_EXERCISE DESCRIPTION_
In the records below, find the line that contains "0.655)], [0.03, 0.03, 0.008], 0.018, flat, IRON)" and the line that contains "0.018, 0.016, STEEL)". Set down exactly those lines and every line between them, and nothing more.

(Stored items from a collection)
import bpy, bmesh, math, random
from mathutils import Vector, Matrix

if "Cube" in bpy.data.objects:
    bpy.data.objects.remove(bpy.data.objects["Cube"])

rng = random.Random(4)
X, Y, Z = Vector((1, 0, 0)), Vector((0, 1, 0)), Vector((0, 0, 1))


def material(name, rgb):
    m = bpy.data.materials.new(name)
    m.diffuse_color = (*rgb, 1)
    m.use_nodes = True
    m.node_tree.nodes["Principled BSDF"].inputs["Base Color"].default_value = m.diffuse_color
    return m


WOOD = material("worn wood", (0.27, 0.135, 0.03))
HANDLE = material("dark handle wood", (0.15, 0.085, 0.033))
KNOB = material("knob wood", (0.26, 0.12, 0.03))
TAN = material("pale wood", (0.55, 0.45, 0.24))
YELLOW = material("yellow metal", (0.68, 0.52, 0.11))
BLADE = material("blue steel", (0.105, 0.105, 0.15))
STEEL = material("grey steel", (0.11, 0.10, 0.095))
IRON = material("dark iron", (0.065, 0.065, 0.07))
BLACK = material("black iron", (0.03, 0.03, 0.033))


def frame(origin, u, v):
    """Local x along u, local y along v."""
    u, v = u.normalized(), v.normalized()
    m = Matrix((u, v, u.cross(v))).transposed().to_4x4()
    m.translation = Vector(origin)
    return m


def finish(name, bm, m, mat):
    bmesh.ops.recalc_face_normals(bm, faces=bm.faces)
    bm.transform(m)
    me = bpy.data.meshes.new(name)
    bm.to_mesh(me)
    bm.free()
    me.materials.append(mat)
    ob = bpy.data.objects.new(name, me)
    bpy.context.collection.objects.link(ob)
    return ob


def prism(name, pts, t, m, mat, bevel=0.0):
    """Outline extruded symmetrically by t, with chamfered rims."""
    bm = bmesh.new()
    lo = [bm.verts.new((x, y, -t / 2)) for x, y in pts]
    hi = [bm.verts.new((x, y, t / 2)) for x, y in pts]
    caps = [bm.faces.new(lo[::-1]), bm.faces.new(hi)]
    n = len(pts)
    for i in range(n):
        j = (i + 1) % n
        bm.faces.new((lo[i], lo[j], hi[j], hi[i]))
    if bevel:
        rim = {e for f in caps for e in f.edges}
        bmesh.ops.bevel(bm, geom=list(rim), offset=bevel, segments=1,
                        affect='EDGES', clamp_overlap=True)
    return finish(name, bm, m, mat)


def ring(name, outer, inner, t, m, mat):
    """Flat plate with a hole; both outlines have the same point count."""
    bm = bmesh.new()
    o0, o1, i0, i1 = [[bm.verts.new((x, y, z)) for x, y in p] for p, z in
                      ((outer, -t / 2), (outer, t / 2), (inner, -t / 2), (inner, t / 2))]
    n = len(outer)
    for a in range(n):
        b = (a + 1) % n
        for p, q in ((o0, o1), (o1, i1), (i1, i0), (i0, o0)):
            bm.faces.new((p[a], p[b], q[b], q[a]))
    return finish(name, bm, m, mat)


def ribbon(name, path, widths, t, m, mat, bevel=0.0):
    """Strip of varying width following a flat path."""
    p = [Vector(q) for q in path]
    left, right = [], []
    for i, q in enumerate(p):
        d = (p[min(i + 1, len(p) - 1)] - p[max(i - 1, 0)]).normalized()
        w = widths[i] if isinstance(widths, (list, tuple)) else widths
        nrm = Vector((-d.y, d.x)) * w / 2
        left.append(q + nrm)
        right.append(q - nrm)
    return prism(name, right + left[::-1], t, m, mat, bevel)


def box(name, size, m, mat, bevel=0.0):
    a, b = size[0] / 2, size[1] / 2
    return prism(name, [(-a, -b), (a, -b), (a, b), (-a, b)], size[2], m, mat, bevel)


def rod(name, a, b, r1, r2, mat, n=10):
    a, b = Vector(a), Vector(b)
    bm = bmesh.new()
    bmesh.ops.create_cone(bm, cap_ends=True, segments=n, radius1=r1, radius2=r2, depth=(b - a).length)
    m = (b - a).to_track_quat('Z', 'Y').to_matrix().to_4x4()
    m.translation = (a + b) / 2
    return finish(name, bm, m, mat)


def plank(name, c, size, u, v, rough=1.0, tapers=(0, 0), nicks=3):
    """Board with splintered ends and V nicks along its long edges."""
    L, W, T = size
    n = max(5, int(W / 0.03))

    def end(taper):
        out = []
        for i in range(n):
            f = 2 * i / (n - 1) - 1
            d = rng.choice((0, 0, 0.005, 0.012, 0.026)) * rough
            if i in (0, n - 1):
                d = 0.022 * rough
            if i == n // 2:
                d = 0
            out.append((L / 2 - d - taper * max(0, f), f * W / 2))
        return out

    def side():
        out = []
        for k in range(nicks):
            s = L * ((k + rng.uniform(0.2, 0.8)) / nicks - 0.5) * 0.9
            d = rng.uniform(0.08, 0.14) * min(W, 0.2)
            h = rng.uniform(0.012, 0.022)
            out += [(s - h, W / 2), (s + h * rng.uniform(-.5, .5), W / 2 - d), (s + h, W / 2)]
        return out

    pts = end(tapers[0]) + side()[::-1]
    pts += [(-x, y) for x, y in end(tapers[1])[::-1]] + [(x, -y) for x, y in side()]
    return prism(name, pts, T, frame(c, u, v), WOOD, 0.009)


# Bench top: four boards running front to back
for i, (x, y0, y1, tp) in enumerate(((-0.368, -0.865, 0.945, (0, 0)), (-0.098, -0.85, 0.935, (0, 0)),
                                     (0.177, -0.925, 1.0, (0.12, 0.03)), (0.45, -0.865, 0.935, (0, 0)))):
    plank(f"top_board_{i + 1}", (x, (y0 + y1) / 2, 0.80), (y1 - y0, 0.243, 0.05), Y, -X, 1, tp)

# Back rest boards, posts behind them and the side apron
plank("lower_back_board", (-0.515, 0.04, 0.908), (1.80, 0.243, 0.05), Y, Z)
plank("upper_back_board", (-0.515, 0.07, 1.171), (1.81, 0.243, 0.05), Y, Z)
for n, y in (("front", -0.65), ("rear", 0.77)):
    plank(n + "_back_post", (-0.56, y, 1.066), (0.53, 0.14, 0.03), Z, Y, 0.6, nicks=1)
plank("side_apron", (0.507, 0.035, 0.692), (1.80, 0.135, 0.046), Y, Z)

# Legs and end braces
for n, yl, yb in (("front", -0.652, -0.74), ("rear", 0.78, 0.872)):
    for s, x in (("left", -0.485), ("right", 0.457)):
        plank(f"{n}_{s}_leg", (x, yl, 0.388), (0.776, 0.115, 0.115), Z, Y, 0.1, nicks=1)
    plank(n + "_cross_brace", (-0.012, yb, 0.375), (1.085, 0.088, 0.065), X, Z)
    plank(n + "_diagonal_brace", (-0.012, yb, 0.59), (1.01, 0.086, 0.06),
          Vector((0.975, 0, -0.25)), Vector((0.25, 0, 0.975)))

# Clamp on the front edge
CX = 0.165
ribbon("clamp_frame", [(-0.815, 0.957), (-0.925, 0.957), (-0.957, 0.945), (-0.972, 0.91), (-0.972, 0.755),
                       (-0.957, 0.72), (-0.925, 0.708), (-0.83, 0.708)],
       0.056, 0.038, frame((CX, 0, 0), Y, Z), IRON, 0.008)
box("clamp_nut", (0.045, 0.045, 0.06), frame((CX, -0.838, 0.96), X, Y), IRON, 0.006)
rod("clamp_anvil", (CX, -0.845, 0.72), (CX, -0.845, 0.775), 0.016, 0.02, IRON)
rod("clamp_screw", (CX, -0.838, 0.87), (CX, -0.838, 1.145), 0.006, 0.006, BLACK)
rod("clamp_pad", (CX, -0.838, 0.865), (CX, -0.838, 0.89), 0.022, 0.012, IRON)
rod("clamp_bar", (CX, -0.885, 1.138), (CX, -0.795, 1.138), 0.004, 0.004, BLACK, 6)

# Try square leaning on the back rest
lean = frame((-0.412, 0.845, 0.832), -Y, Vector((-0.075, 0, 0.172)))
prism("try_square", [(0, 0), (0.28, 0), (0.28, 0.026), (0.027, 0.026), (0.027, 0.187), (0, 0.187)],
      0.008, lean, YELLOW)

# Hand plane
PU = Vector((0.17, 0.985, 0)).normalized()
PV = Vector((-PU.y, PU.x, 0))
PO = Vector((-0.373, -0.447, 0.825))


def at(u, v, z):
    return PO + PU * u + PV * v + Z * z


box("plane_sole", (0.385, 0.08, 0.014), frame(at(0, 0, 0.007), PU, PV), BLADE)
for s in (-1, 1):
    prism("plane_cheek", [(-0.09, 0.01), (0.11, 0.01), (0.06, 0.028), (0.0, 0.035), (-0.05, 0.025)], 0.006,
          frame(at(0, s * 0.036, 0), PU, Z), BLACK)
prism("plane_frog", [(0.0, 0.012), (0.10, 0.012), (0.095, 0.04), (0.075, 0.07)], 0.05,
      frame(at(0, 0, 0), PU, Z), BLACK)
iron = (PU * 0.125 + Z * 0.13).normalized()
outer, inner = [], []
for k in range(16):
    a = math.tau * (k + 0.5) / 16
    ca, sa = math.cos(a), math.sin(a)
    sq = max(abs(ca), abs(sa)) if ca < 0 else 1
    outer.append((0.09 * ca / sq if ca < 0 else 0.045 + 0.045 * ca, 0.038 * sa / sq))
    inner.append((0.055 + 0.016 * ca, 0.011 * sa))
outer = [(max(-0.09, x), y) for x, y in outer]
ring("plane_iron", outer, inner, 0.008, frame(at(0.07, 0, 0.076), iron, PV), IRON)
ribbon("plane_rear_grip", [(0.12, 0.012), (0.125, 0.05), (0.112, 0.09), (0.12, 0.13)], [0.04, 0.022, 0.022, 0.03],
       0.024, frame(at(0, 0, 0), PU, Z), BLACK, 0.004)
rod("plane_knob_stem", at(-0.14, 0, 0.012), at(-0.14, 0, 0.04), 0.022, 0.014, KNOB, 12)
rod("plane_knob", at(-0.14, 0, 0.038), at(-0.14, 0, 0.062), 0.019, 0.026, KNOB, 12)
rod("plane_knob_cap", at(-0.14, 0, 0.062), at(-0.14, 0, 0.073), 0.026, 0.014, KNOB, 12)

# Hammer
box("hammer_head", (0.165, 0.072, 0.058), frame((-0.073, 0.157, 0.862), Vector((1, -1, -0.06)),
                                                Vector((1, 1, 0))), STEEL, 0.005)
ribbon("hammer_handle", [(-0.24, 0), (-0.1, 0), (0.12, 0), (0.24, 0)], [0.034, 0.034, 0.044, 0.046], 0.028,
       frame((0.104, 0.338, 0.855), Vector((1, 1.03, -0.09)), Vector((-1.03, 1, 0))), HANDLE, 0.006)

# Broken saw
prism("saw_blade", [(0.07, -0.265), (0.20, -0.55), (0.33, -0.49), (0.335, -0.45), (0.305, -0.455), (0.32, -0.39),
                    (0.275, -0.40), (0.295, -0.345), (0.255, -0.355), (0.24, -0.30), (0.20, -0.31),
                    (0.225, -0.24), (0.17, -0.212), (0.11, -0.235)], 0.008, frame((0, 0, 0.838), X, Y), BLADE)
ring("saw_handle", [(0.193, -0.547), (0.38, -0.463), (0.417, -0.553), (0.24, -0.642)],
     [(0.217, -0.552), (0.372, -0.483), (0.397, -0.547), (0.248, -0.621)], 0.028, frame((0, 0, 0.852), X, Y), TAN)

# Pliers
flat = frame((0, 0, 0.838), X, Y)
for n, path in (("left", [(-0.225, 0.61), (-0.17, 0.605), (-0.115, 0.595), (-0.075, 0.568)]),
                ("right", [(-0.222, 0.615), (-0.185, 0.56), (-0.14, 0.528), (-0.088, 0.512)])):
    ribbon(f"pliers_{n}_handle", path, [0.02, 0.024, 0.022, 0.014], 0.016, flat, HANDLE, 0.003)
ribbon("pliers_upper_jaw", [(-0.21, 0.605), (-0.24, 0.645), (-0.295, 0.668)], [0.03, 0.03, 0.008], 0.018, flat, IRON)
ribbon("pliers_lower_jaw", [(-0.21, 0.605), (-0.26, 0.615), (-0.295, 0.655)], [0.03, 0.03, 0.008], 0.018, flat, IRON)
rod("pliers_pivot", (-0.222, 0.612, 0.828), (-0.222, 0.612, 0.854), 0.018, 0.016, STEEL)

==

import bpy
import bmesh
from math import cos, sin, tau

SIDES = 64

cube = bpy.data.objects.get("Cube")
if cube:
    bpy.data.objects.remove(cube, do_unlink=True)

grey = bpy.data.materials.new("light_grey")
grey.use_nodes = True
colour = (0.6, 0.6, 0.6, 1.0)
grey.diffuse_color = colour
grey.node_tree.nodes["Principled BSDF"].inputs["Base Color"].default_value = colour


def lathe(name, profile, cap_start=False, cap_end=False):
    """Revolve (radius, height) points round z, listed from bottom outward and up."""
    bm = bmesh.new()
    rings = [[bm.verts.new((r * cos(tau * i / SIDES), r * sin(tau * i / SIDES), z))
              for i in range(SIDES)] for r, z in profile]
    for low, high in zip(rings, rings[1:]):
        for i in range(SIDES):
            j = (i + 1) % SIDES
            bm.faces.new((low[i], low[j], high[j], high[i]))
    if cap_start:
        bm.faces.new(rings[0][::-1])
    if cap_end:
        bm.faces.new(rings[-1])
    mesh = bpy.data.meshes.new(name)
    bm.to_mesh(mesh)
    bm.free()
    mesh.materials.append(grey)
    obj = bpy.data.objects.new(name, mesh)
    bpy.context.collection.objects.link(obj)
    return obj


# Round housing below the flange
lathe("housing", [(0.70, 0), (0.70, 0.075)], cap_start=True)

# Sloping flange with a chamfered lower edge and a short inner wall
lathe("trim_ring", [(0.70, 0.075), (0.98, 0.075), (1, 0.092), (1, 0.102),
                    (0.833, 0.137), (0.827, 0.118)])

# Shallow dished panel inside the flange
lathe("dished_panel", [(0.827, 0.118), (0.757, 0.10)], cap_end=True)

_ANSWER_
ribbon("pliers_lower_jaw", [(-0.21, 0.605), (-0.26, 0.615), (-0.295, 0.655)], [0.03, 0.03, 0.008], 0.018, flat, IRON)
rod("pliers_pivot", (-0.222, 0.612, 0.828), (-0.222, 0.612, 0.854), 0.018, 0.016, STEEL)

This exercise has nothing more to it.